### Record excerpts:
╔══

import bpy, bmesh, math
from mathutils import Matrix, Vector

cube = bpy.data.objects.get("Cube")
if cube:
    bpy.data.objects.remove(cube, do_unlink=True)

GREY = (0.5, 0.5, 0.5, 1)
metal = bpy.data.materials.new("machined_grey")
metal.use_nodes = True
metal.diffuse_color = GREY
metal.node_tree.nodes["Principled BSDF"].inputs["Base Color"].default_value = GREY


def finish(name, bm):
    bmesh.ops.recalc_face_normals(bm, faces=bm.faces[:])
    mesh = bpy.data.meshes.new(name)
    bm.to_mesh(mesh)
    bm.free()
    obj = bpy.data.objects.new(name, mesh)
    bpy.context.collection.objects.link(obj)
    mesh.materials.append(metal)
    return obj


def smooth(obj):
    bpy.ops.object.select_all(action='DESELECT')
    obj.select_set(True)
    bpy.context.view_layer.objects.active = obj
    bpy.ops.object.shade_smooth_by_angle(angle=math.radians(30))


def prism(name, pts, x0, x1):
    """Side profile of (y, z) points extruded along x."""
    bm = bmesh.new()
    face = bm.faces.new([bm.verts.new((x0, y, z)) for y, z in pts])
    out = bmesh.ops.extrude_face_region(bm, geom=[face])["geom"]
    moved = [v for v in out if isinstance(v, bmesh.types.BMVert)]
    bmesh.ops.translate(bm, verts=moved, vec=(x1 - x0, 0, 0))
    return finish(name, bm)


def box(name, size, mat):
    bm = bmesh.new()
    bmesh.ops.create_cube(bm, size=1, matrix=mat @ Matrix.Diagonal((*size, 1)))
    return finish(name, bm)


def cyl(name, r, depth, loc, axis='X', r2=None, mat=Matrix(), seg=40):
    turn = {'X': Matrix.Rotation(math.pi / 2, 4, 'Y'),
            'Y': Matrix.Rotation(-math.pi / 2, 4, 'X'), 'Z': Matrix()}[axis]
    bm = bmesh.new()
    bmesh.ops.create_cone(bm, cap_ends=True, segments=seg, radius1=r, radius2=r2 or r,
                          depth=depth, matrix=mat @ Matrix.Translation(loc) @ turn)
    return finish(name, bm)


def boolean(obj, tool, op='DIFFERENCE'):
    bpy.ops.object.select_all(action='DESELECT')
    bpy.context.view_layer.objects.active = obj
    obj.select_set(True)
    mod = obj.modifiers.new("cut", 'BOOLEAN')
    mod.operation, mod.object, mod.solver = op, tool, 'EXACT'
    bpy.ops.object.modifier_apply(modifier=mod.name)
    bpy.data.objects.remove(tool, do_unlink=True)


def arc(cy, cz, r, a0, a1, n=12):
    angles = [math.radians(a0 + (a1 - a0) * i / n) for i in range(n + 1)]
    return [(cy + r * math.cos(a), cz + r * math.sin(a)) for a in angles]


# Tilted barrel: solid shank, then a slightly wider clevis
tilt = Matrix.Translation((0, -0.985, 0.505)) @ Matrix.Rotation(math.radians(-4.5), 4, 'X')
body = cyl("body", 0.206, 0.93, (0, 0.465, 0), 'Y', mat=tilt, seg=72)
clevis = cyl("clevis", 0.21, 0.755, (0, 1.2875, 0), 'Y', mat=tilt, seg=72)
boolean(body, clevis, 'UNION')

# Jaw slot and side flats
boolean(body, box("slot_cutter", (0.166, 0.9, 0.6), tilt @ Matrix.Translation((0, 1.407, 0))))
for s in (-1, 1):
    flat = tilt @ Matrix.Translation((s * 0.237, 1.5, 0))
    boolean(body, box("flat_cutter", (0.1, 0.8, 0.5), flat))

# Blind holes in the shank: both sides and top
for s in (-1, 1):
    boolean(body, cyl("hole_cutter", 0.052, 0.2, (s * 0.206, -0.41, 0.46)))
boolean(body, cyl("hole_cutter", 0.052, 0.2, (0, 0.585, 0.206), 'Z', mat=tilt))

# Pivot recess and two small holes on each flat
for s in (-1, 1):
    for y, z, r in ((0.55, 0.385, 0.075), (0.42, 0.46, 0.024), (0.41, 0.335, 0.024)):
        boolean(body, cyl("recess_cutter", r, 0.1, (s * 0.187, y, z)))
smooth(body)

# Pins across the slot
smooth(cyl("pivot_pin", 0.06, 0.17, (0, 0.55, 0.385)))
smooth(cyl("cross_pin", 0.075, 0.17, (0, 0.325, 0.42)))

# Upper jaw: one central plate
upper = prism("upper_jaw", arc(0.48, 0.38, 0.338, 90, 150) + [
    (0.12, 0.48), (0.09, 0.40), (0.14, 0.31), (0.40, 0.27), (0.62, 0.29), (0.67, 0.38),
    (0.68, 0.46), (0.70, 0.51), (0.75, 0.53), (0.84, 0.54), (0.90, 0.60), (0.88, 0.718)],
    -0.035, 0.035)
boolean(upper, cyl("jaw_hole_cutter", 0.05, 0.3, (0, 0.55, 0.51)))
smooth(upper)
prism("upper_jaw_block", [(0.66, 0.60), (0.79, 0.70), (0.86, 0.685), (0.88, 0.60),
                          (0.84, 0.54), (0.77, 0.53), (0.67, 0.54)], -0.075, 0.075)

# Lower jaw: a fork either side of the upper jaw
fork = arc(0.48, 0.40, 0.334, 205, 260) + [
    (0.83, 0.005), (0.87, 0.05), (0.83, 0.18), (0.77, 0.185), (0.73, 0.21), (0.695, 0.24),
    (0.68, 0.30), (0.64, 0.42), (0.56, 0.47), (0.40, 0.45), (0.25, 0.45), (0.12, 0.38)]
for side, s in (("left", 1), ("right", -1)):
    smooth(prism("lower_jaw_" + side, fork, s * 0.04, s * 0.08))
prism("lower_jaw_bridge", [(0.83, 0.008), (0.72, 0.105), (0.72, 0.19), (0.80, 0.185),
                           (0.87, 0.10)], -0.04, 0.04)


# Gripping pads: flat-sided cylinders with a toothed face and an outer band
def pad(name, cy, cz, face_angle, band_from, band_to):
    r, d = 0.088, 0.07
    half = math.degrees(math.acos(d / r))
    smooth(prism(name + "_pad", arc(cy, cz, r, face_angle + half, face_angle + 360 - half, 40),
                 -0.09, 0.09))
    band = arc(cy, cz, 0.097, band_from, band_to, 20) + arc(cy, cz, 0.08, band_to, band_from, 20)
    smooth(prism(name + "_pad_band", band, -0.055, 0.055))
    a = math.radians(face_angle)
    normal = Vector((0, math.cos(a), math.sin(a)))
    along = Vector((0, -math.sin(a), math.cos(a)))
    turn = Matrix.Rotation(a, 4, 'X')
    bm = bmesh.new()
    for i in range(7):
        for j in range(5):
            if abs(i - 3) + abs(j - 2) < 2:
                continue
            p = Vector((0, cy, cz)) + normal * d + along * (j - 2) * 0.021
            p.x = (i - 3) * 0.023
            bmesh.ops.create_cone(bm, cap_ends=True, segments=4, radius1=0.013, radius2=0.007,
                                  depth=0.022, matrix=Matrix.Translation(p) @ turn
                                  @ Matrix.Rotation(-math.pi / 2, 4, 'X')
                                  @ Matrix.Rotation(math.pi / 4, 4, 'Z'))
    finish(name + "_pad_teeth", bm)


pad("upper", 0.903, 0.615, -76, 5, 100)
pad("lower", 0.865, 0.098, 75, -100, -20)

╚══

### Activity:
Within the listing above, extract exactly the lines from the line with "Matrix.Translation((0, 1.407, 0))))" to the line with "0.206), 'Z', mat=tilt))", the two named lines included, and no others.

### Answer area:
boolean(body, box("slot_cutter", (0.166, 0.9, 0.6), tilt @ Matrix.Translation((0, 1.407, 0))))
for s in (-1, 1):
    flat = tilt @ Matrix.Translation((s * 0.237, 1.5, 0))
    boolean(body, box("flat_cutter", (0.1, 0.8, 0.5), flat))

# Blind holes in the shank: both sides and top
for s in (-1, 1):
    boolean(body, cyl("hole_cutter", 0.052, 0.2, (s * 0.206, -0.41, 0.46)))
boolean(body, cyl("hole_cutter", 0.052, 0.2, (0, 0.585, 0.206), 'Z', mat=tilt))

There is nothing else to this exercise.